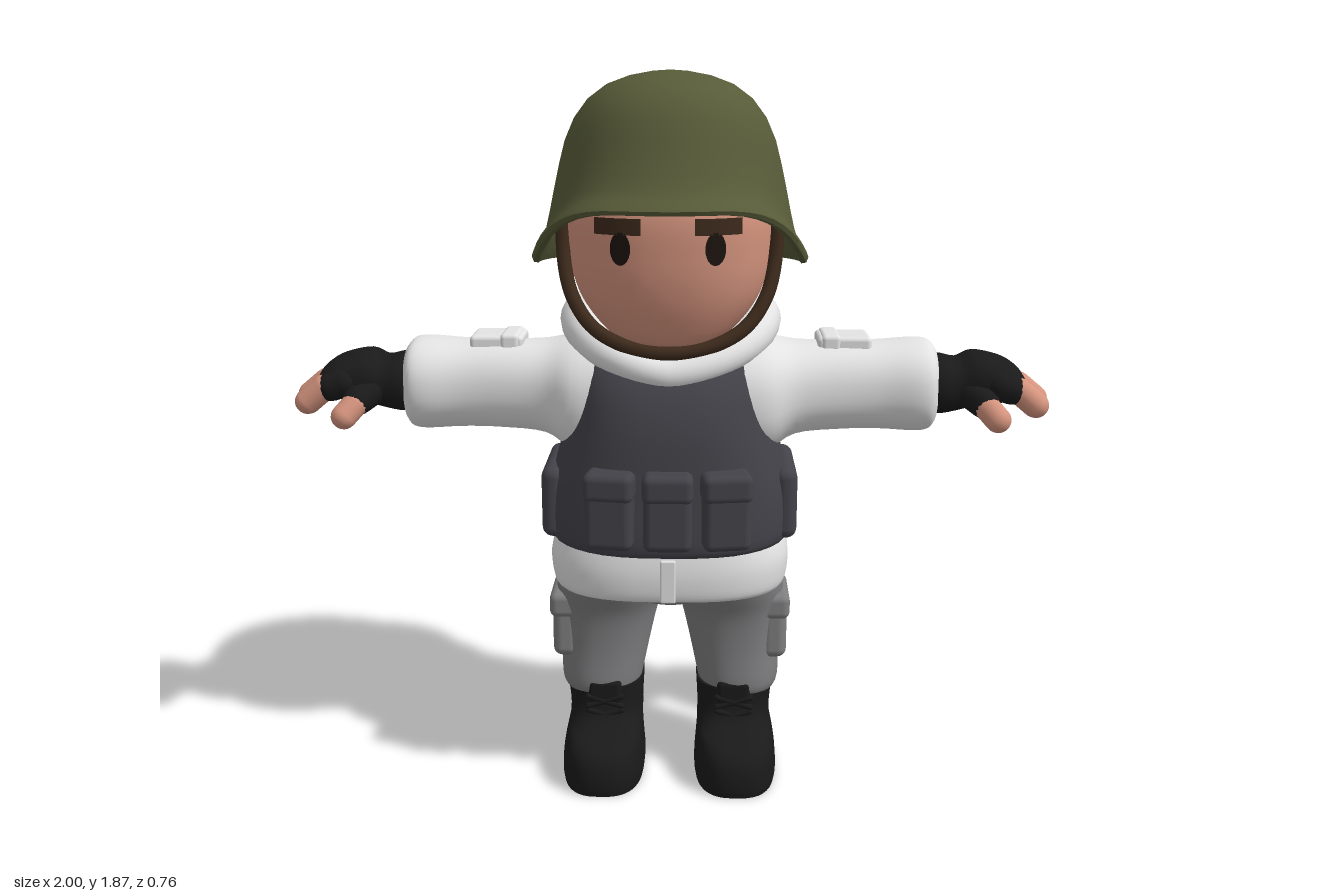
import * as THREE from 'three';
import { toCreasedNormals } from 'three/addons/utils/BufferGeometryUtils.js';
import { RoundedBoxGeometry } from 'three/addons/geometries/RoundedBoxGeometry.js';

const mat = (name, color) => {
  const m = new THREE.MeshStandardMaterial({ color });
  m.name = name;
  return m;
};

// Triangle grid over rows of points; closed rings, optional end caps
function skin(rings, { cap = true, loop = false } = {}) {
  const n = rings[0].length, pos = rings.flat(2), idx = [];
  const last = loop ? rings.length : rings.length - 1;
  for (let i = 0; i < last; i++) for (let j = 0; j < n; j++) {
    const k = (j + 1) % n, i2 = (i + 1) % rings.length;
    const a = i * n + j, b = i * n + k, c = i2 * n + j, d = i2 * n + k;
    idx.push(a, c, b, b, c, d);
  }
  if (cap) [0, rings.length - 1].forEach((r, e) => {
    const m = [0, 1, 2].map(q => rings[r].reduce((s, p) => s + p[q], 0) / n);
    const ci = pos.length / 3;
    pos.push(...m);
    for (let j = 0; j < n; j++) {
      const a = r * n + j, b = r * n + (j + 1) % n;
      e ? idx.push(ci, b, a) : idx.push(ci, a, b);
    }
  });
  const g = new THREE.BufferGeometry();
  g.setAttribute('position', new THREE.Float32BufferAttribute(pos, 3));
  g.setIndex(idx);
  return toCreasedNormals(g, 0.9);
}

// Smooth loft of superellipses; rows are [y, cx, cz, rx, rz] or, along x, [x, cy, cz, ry, rz]
function loft(axis, rows, power = 2.3, seg = 40) {
  const fine = [], at = i => rows[Math.min(Math.max(i, 0), rows.length - 1)];
  for (let i = 0; i < rows.length - 1; i++) for (let s = 0; s < 4; s++) {
    const t = s / 4;
    fine.push(rows[i].map((_, q) => {
      const [a, b, c, d] = [-1, 0, 1, 2].map(o => at(i + o)[q]);
      return b + 0.5 * t * (c - a + t * (2 * a - 5 * b + 4 * c - d + t * (3 * (b - c) + d - a)));
    }));
  }
  fine.push(rows[rows.length - 1]);
  const pw = v => Math.sign(v) * Math.abs(v) ** (2 / power);
  return skin(fine.map(([l, c1, c2, r1, r2]) => Array.from({ length: seg }, (_, j) => {
    const t = j / seg * Math.PI * 2, c = pw(Math.cos(t)), s = pw(Math.sin(t));
    return axis === 'y' ? [c1 + r1 * c, l, c2 + r2 * s] : [l, c1 + r1 * s, c2 + r2 * c];
  })));
}

// Capsule between two points
function capsule(a, b, r) {
  const A = new THREE.Vector3(...a), B = new THREE.Vector3(...b), d = B.clone().sub(A);
  const g = new THREE.CapsuleGeometry(r, d.length(), 6, 14);
  g.applyQuaternion(new THREE.Quaternion().setFromUnitVectors(new THREE.Vector3(0, 1, 0), d.normalize()));
  return g.translate(...A.add(B).multiplyScalar(0.5).toArray());
}

const box = (w, h, d, x, y, z, r = 0.02) => new RoundedBoxGeometry(w, h, d, 3, r).translate(x, y, z);

// Copy reflected in x, with corner order reversed
function mirrored(geo) {
  const g = geo.index ? geo.toNonIndexed() : geo.clone();
  for (const name of ['position', 'normal']) {
    const at = g.attributes[name];
    for (let i = 0; i < at.count; i += 3) {
      const p = [0, 1, 2].map(k => [-at.getX(i + k), at.getY(i + k), at.getZ(i + k)]);
      [0, 2, 1].forEach((src, k) => at.setXYZ(i + k, ...p[src]));
    }
  }
  return g;
}

export function createModel() {
  const root = new THREE.Group();
  const olive = mat('olive', 0x575b38), white = mat('white', 0xe4e4e4), flesh = mat('flesh', 0xd6957f);
  const charcoal = mat('charcoal', 0x434249), grey = mat('grey', 0x7e7e80), black = mat('black', 0x1a1a1a);
  const brown = mat('brown', 0x3d2a1c), dark = mat('dark', 0x1c1410);
  const add = (name, geo, m) => {
    const mesh = new THREE.Mesh(geo, m);
    mesh.name = name;
    root.add(mesh);
  };
  const pair = (name, geo, m) => {
    add('left ' + name, geo, m);
    add('right ' + name, mirrored(geo), m);
  };

  // Helmet: profile of [radius, height] fractions above a rim that rises at the front
  const profile = [[0.3, 0.86], [0.7, 0.6], [0.83, 0.2], [0.9, 0.03], [0.95, -0.025], [0.985, -0.02], [1, 0.01],
    [0.985, 0.04], [0.935, 0.08], [0.9, 0.15], [0.87, 0.25], [0.835, 0.38], [0.8, 0.5], [0.755, 0.63],
    [0.685, 0.75], [0.585, 0.85], [0.45, 0.925], [0.29, 0.97], [0.13, 0.993], [0.002, 1]];
  add('helmet', skin(profile.map(([u, s]) => Array.from({ length: 56 }, (_, j) => {
    const t = j / 56 * Math.PI * 2, c = Math.cos(t), f = Math.sin(t);
    const rim = 1.405 + (f > 0 ? 0.147 * THREE.MathUtils.smoothstep(f, 0.05, 0.95) : 0.02 * f);
    return [0.355 * u * c, rim + (1.873 - rim) * s, 0.378 * u * f - 0.1 * Math.max(0, s * (1 - s))];
  }))), olive);

  // Head, ears, hair and neck
  add('head', loft('y', [[1.19, 0, 0.07, 0.06, 0.07], [1.21, 0, 0.055, 0.13, 0.13], [1.26, 0, 0.025, 0.19, 0.19],
    [1.33, 0, 0.01, 0.235, 0.23], [1.42, 0, 0, 0.257, 0.255], [1.55, 0, 0, 0.258, 0.255], [1.66, 0, -0.01, 0.2, 0.2]]), flesh);
  add('neck', new THREE.CylinderGeometry(0.14, 0.14, 0.2, 24).translate(0, 1.2, -0.02), flesh);
  pair('ear', new THREE.SphereGeometry(1, 16, 12).scale(0.02, 0.05, 0.035).translate(0.25, 1.4, -0.03), flesh);
  add('hair', loft('y', [[1.29, 0, -0.09, 0.2, 0.14], [1.34, 0, -0.09, 0.245, 0.165], [1.44, 0, -0.09, 0.255, 0.172],
    [1.6, 0, -0.09, 0.24, 0.16]]), brown);

  // Eyes and brows: thin plates bent onto the face
  const onFace = g => {
    const p = g.attributes.position;
    for (let i = 0; i < p.count; i++)
      p.setZ(i, 0.255 * (1 - (Math.abs(p.getX(i)) / 0.258) ** 2.3) ** (1 / 2.3) + 0.009);
    g.computeVertexNormals();
    return g;
  };
  pair('eye', onFace(new THREE.CircleGeometry(1, 24).scale(0.025, 0.04, 1).translate(0.115, 1.455, 0)), dark);
  pair('brow', onFace(new THREE.PlaneGeometry(0.115, 0.04, 16, 1).translate(0.122, 1.508, 0)), brown);

  // Chin strap
  const half = [[0.268, 1.54, 0.06], [0.268, 1.42, 0.075], [0.244, 1.32, 0.11], [0.19, 1.245, 0.14], [0.1, 1.2, 0.165]];
  const strap = [...half, [0, 1.187, 0.175], ...half.slice().reverse().map(([x, y, z]) => [-x, y, z])];
  add('chin strap', new THREE.TubeGeometry(new THREE.CatmullRomCurve3(strap.map(p => new THREE.Vector3(...p))),
    64, 0.018, 10), brown);

  // Hood: ring that is low and thin in front, full behind
  add('hood', skin(Array.from({ length: 56 }, (_, i) => {
    const u = i / 56 * Math.PI * 2, f = (1 - Math.sin(u)) / 2, side = Math.min(1, 2 * f), back = Math.max(0, 2 * f - 1);
    const yc = 1.13 + 0.11 * side ** 0.7 - 0.03 * back;
    const rv = 0.04 + 0.028 * side + 0.042 * back, rh = 0.04 + 0.03 * side + 0.035 * back;
    return Array.from({ length: 20 }, (_, j) => {
      const v = -j / 20 * Math.PI * 2, o = rh * Math.cos(v);
      return [(0.22 + o) * Math.cos(u), yc + rv * Math.sin(v), -0.03 + (0.2 + o) * Math.sin(u)];
    });
  }), { cap: false, loop: true }), white);

  // Vest with front pouches and side pads
  add('vest', loft('y', [[0.67, 0, -0.01, 0.295, 0.255], [0.69, 0, -0.01, 0.318, 0.275], [0.8, 0, -0.012, 0.32, 0.272],
    [0.9, 0, -0.015, 0.297, 0.27], [1, 0, -0.02, 0.268, 0.265], [1.09, 0, -0.03, 0.258, 0.245],
    [1.16, 0, -0.03, 0.25, 0.19], [1.21, 0, -0.03, 0.22, 0.13]], 2.6), charcoal);
  for (const s of [-1, 0, 1]) {
    const place = g => g.rotateY(s * 0.15).translate(s * 0.106, 0, s ? -0.008 : 0);
    add('pouch', place(box(0.122, 0.195, 0.09, 0, 0.8, 0.26)), charcoal);
    add('pouch flap', place(box(0.128, 0.075, 0.098, 0, 0.865, 0.261)), charcoal);
  }
  pair('side pad', box(0.06, 0.19, 0.29, 0.304, 0.778, -0.01, 0.028), charcoal);

  // Jacket hem and sleeves
  add('jacket hem', loft('y', [[0.545, 0, 0, 0.285, 0.225], [0.555, 0, 0, 0.308, 0.248], [0.6, 0, 0, 0.317, 0.256],
    [0.65, 0, 0, 0.315, 0.254], [0.72, 0, 0, 0.29, 0.24]], 2.8), white);
  add('front placket', box(0.04, 0.115, 0.012, 0, 0.61, 0.254, 0.005), white);
  pair('sleeve', loft('x', [[0.15, 1.045, -0.03, 0.17, 0.19], [0.25, 1.045, -0.03, 0.155, 0.182],
    [0.33, 1.06, -0.035, 0.124, 0.14], [0.45, 1.065, -0.035, 0.117, 0.12], [0.55, 1.065, -0.045, 0.117, 0.125],
    [0.64, 1.065, -0.05, 0.122, 0.14], [0.68, 1.065, -0.05, 0.118, 0.133], [0.697, 1.065, -0.05, 0.1, 0.11]]), white);
  pair('sleeve pocket', box(0.14, 0.04, 0.13, 0.455, 1.18, -0.045, 0.012), white);
  pair('sleeve pocket flap', box(0.05, 0.045, 0.14, 0.42, 1.183, -0.045, 0.012), white);

  // Gloves, fingers and thumbs
  pair('glove', loft('x', [[0.67, 1.07, -0.035, 0.07, 0.095], [0.71, 1.07, -0.035, 0.078, 0.1],
    [0.755, 1.07, -0.035, 0.07, 0.095], [0.8, 1.085, -0.035, 0.072, 0.105], [0.87, 1.083, -0.035, 0.06, 0.11],
    [0.91, 1.075, -0.035, 0.045, 0.1], [0.925, 1.07, -0.035, 0.03, 0.085]]), black);
  [[-0.118, -0.02], [-0.035, 0], [0.05, -0.015]].forEach(([z, dx]) => {
    pair('glove finger', capsule([0.87 + dx, 1.08, z], [0.902 + dx, 1.07, z], 0.039), black);
    pair('finger', capsule([0.92 + dx, 1.068, z], [0.966 + dx, 1.03, z], 0.034), flesh);
  });
  pair('glove thumb', capsule([0.78, 1.06, 0.03], [0.815, 1.038, 0.067], 0.04), black);
  pair('thumb', capsule([0.82, 1.03, 0.08], [0.845, 1.002, 0.1], 0.034), flesh);

  // Trousers with cargo pockets
  add('pelvis', loft('y', [[0.47, 0, -0.02, 0.03, 0.08], [0.5, 0, -0.02, 0.15, 0.14], [0.56, 0, -0.01, 0.26, 0.18],
    [0.64, 0, 0, 0.28, 0.22]]), grey);
  pair('trouser leg', loft('y', [[0.225, 0.185, -0.012, 0.1, 0.118], [0.255, 0.187, -0.012, 0.111, 0.128],
    [0.35, 0.178, -0.018, 0.122, 0.13], [0.45, 0.17, -0.018, 0.137, 0.138], [0.52, 0.16, -0.018, 0.15, 0.165],
    [0.6, 0.15, -0.01, 0.148, 0.19]]), grey);
  pair('cargo pocket', box(0.07, 0.18, 0.18, 0.282, 0.415, -0.005, 0.025), grey);
  pair('cargo pocket flap', box(0.08, 0.07, 0.195, 0.284, 0.475, -0.005, 0.02), grey);

  // Boots with tongue and crossed laces
  pair('boot', loft('y', [[0, 0.18, 0.062, 0.108, 0.192], [0.03, 0.18, 0.062, 0.112, 0.197],
    [0.085, 0.18, 0.059, 0.108, 0.192], [0.12, 0.178, 0.045, 0.103, 0.175], [0.145, 0.176, 0.01, 0.1, 0.142],
    [0.18, 0.176, -0.008, 0.1, 0.124], [0.25, 0.178, -0.012, 0.106, 0.122]], 2.7), black);
  pair('boot tongue', box(0.09, 0.07, 0.03, 0.175, 0.235, 0.102, 0.014), black);
  for (const y of [0.17, 0.21]) for (const s of [-1, 1])
    pair('lace', capsule([0.13, y - s * 0.014, 0.112], [0.22, y + s * 0.014, 0.112], 0.008), black);

  return root;
}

### Task to complete:
From the records above, give again exactly the lines running from the line with "const g = new THREE.CapsuleGeometry(r, d.length(), 6, 14);" to the line with "const root = new THREE.Group();", inclusive.

### Problem solution:
  const g = new THREE.CapsuleGeometry(r, d.length(), 6, 14);
  g.applyQuaternion(new THREE.Quaternion().setFromUnitVectors(new THREE.Vector3(0, 1, 0), d.normalize()));
  return g.translate(...A.add(B).multiplyScalar(0.5).toArray());
}

const box = (w, h, d, x, y, z, r = 0.02) => new RoundedBoxGeometry(w, h, d, 3, r).translate(x, y, z);

// Copy reflected in x, with corner order reversed
function mirrored(geo) {
  const g = geo.index ? geo.toNonIndexed() : geo.clone();
  for (const name of ['position', 'normal']) {
    const at = g.attributes[name];
    for (let i = 0; i < at.count; i += 3) {
      const p = [0, 1, 2].map(k => [-at.getX(i + k), at.getY(i + k), at.getZ(i + k)]);
      [0, 2, 1].forEach((src, k) => at.setXYZ(i + k, ...p[src]));
    }
  }
  return g;
}

export function createModel() {
  const root = new THREE.Group();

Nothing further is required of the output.